Goal of the exercise: Could you retype the records word for word but without any pictures?

Document images with source code
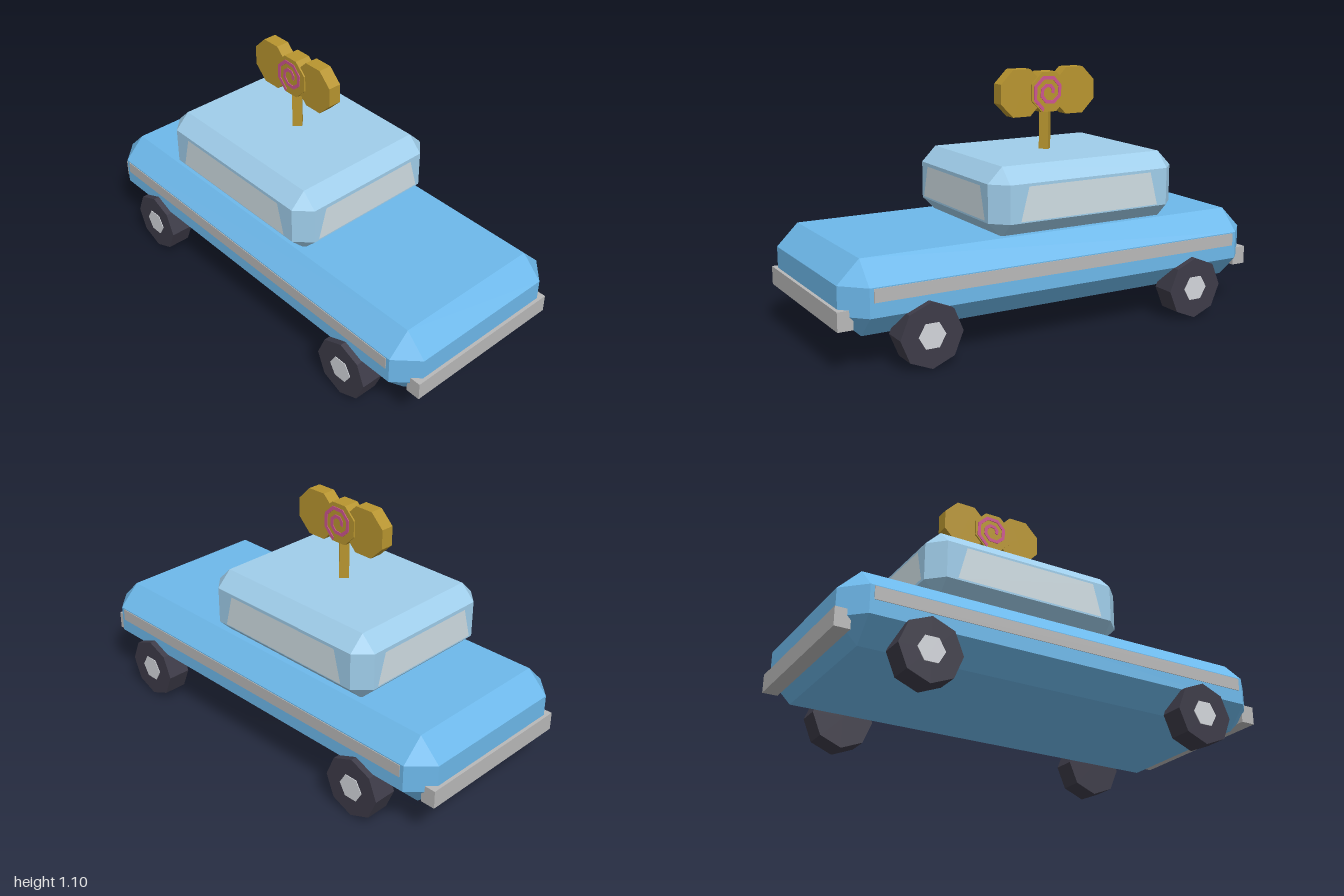
import * as THREE from 'three';
import { ConvexGeometry } from 'three/addons/geometries/ConvexGeometry.js';

const mat = (color) => new THREE.MeshStandardMaterial({ color, flatShading: true });

function add(parent, name, geometry, material, x = 0, y = 0, z = 0) {
  const mesh = new THREE.Mesh(geometry, material);
  mesh.name = name;
  mesh.position.set(x, y, z);
  parent.add(mesh);
  return mesh;
}

// Box with all edges and corners cut at 45 degrees, centred on the origin
function chamferedBox(w, h, d, c) {
  const points = [];
  for (const sx of [-1, 1]) for (const sy of [-1, 1]) for (const sz of [-1, 1]) {
    const x = w / 2, y = h / 2, z = d / 2;
    points.push(new THREE.Vector3(sx * x, sy * (y - c), sz * (z - c)));
    points.push(new THREE.Vector3(sx * (x - c), sy * y, sz * (z - c)));
    points.push(new THREE.Vector3(sx * (x - c), sy * (y - c), sz * z));
  }
  return new ConvexGeometry(points);
}

// Prism whose axis runs along x
const disc = (radius, width, sides, turn = 0) =>
  new THREE.CylinderGeometry(radius, radius, width, sides).rotateY(turn).rotateZ(Math.PI / 2);

// Trapezoid window pane facing +z
function pane(bottom, top, height) {
  return new THREE.ShapeGeometry(new THREE.Shape([
    new THREE.Vector2(-bottom, -height / 2), new THREE.Vector2(bottom, -height / 2),
    new THREE.Vector2(top, height / 2), new THREE.Vector2(-top, height / 2),
  ]));
}

// Flat spiral ribbon facing +z, winding inward clockwise
function spiral() {
  const outer = [], inner = [], steps = 14, half = 0.008;
  for (let i = 0; i <= steps; i++) {
    const t = i / steps;
    const a = THREE.MathUtils.degToRad(250 - 630 * t);
    const r = 0.083 - 0.065 * t;
    outer.push(new THREE.Vector2(Math.cos(a) * (r + half), Math.sin(a) * (r + half)));
    inner.unshift(new THREE.Vector2(Math.cos(a) * (r - half), Math.sin(a) * (r - half)));
  }
  return new THREE.ExtrudeGeometry(new THREE.Shape([...outer, ...inner]), { depth: 0.004, bevelEnabled: false });
}

export function createModel() {
  const car = new THREE.Group();
  car.name = 'windUpCar';
  const blue = mat(0x6db8ea), paleBlue = mat(0x9fcdea), glass = mat(0xcfdde3);
  const metal = mat(0xb8b8b8), rubber = mat(0x3d3b48), hubGrey = mat(0xd2d5da);
  const brass = mat(0xb8952f), pink = mat(0xcc5590);
  glass.side = THREE.DoubleSide;
  const cabinZ = -0.15;

  // Body and cabin
  add(car, 'body', chamferedBox(0.88, 0.31, 1.97, 0.095), blue, 0, 0.295, 0);
  add(car, 'cabin', chamferedBox(0.746, 0.297, 0.92, 0.067), paleBlue, 0, 0.5895, cabinZ);

  // Windows on all four sides of the cabin
  const endPane = pane(0.285, 0.245, 0.14), sidePane = pane(0.343, 0.305, 0.145);
  for (const s of [-1, 1]) {
    const end = add(car, s > 0 ? 'windscreen' : 'rearWindow', endPane, glass, 0, 0.587, cabinZ + s * 0.463);
    end.rotation.y = s > 0 ? 0 : Math.PI;
    const side = add(car, s > 0 ? 'leftWindow' : 'rightWindow', sidePane, glass, s * 0.376, 0.587, cabinZ);
    side.rotation.y = s * Math.PI / 2;
  }

  // Bumpers and side trim
  for (const s of [-1, 1]) {
    add(car, s > 0 ? 'frontBumper' : 'rearBumper', new THREE.BoxGeometry(0.76, 0.08, 0.066), metal, 0, 0.222, s * 0.967);
    add(car, s > 0 ? 'leftTrim' : 'rightTrim', new THREE.BoxGeometry(0.01, 0.055, 1.745), metal, s * 0.438, 0.323, 0);
  }

  // Wheels with hexagonal hubs
  for (const sx of [-1, 1]) for (const sz of [-1, 1]) {
    const wheel = new THREE.Group();
    wheel.name = (sz > 0 ? 'front' : 'rear') + (sx > 0 ? 'Left' : 'Right') + 'Wheel';
    wheel.position.set(sx * 0.414, 0.136, sz * 0.645);
    add(wheel, 'tyre', disc(0.136, 0.106, 8), rubber);
    add(wheel, 'hub', disc(0.059, 0.01, 6), hubGrey, sx * 0.051);
    car.add(wheel);
  }

  // Wind-up key on the roof
  const key = new THREE.Group();
  key.name = 'windUpKey';
  key.position.set(0, 0.993, cabinZ + 0.003);
  add(key, 'keyStem', new THREE.CylinderGeometry(0.03, 0.03, 0.23, 4), brass, 0, -0.155, 0);
  add(key, 'keyCentre', disc(0.095, 0.074, 8, Math.PI / 8), brass);
  for (const s of [-1, 1]) {
    add(key, s > 0 ? 'frontKeyWing' : 'rearKeyWing', disc(0.112, 0.06, 8, Math.PI / 8), brass, 0, 0, s * 0.135);
    const swirl = add(key, 'keySpiral', spiral(), pink, s * 0.036, 0, 0);
    swirl.rotation.y = s * Math.PI / 2;
  }
  car.add(key);

  return car;
}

Response to the task:
import * as THREE from 'three';
import { ConvexGeometry } from 'three/addons/geometries/ConvexGeometry.js';

const mat = (color) => new THREE.MeshStandardMaterial({ color, flatShading: true });

function add(parent, name, geometry, material, x = 0, y = 0, z = 0) {
  const mesh = new THREE.Mesh(geometry, material);
  mesh.name = name;
  mesh.position.set(x, y, z);
  parent.add(mesh);
  return mesh;
}

// Box with all edges and corners cut at 45 degrees, centred on the origin
function chamferedBox(w, h, d, c) {
  const points = [];
  for (const sx of [-1, 1]) for (const sy of [-1, 1]) for (const sz of [-1, 1]) {
    const x = w / 2, y = h / 2, z = d / 2;
    points.push(new THREE.Vector3(sx * x, sy * (y - c), sz * (z - c)));
    points.push(new THREE.Vector3(sx * (x - c), sy * y, sz * (z - c)));
    points.push(new THREE.Vector3(sx * (x - c), sy * (y - c), sz * z));
  }
  return new ConvexGeometry(points);
}

// Prism whose axis runs along x
const disc = (radius, width, sides, turn = 0) =>
  new THREE.CylinderGeometry(radius, radius, width, sides).rotateY(turn).rotateZ(Math.PI / 2);

// Trapezoid window pane facing +z
function pane(bottom, top, height) {
  return new THREE.ShapeGeometry(new THREE.Shape([
    new THREE.Vector2(-bottom, -height / 2), new THREE.Vector2(bottom, -height / 2),
    new THREE.Vector2(top, height / 2), new THREE.Vector2(-top, height / 2),
  ]));
}

// Flat spiral ribbon facing +z, winding inward clockwise
function spiral() {
  const outer = [], inner = [], steps = 14, half = 0.008;
  for (let i = 0; i <= steps; i++) {
    const t = i / steps;
    const a = THREE.MathUtils.degToRad(250 - 630 * t);
    const r = 0.083 - 0.065 * t;
    outer.push(new THREE.Vector2(Math.cos(a) * (r + half), Math.sin(a) * (r + half)));
    inner.unshift(new THREE.Vector2(Math.cos(a) * (r - half), Math.sin(a) * (r - half)));
  }
  return new THREE.ExtrudeGeometry(new THREE.Shape([...outer, ...inner]), { depth: 0.004, bevelEnabled: false });
}

export function createModel() {
  const car = new THREE.Group();
  car.name = 'windUpCar';
  const blue = mat(0x6db8ea), paleBlue = mat(0x9fcdea), glass = mat(0xcfdde3);
  const metal = mat(0xb8b8b8), rubber = mat(0x3d3b48), hubGrey = mat(0xd2d5da);
  const brass = mat(0xb8952f), pink = mat(0xcc5590);
  glass.side = THREE.DoubleSide;
  const cabinZ = -0.15;

  // Body and cabin
  add(car, 'body', chamferedBox(0.88, 0.31, 1.97, 0.095), blue, 0, 0.295, 0);
  add(car, 'cabin', chamferedBox(0.746, 0.297, 0.92, 0.067), paleBlue, 0, 0.5895, cabinZ);

  // Windows on all four sides of the cabin
  const endPane = pane(0.285, 0.245, 0.14), sidePane = pane(0.343, 0.305, 0.145);
  for (const s of [-1, 1]) {
    const end = add(car, s > 0 ? 'windscreen' : 'rearWindow', endPane, glass, 0, 0.587, cabinZ + s * 0.463);
    end.rotation.y = s > 0 ? 0 : Math.PI;
    const side = add(car, s > 0 ? 'leftWindow' : 'rightWindow', sidePane, glass, s * 0.376, 0.587, cabinZ);
    side.rotation.y = s * Math.PI / 2;
  }

  // Bumpers and side trim
  for (const s of [-1, 1]) {
    add(car, s > 0 ? 'frontBumper' : 'rearBumper', new THREE.BoxGeometry(0.76, 0.08, 0.066), metal, 0, 0.222, s * 0.967);
    add(car, s > 0 ? 'leftTrim' : 'rightTrim', new THREE.BoxGeometry(0.01, 0.055, 1.745), metal, s * 0.438, 0.323, 0);
  }

  // Wheels with hexagonal hubs
  for (const sx of [-1, 1]) for (const sz of [-1, 1]) {
    const wheel = new THREE.Group();
    wheel.name = (sz > 0 ? 'front' : 'rear') + (sx > 0 ? 'Left' : 'Right') + 'Wheel';
    wheel.position.set(sx * 0.414, 0.136, sz * 0.645);
    add(wheel, 'tyre', disc(0.136, 0.106, 8), rubber);
    add(wheel, 'hub', disc(0.059, 0.01, 6), hubGrey, sx * 0.051);
    car.add(wheel);
  }

  // Wind-up key on the roof
  const key = new THREE.Group();
  key.name = 'windUpKey';
  key.position.set(0, 0.993, cabinZ + 0.003);
  add(key, 'keyStem', new THREE.CylinderGeometry(0.03, 0.03, 0.23, 4), brass, 0, -0.155, 0);
  add(key, 'keyCentre', disc(0.095, 0.074, 8, Math.PI / 8), brass);
  for (const s of [-1, 1]) {
    add(key, s > 0 ? 'frontKeyWing' : 'rearKeyWing', disc(0.112, 0.06, 8, Math.PI / 8), brass, 0, 0, s * 0.135);
    const swirl = add(key, 'keySpiral', spiral(), pink, s * 0.036, 0, 0);
    swirl.rotation.y = s * Math.PI / 2;
  }
  car.add(key);

  return car;
}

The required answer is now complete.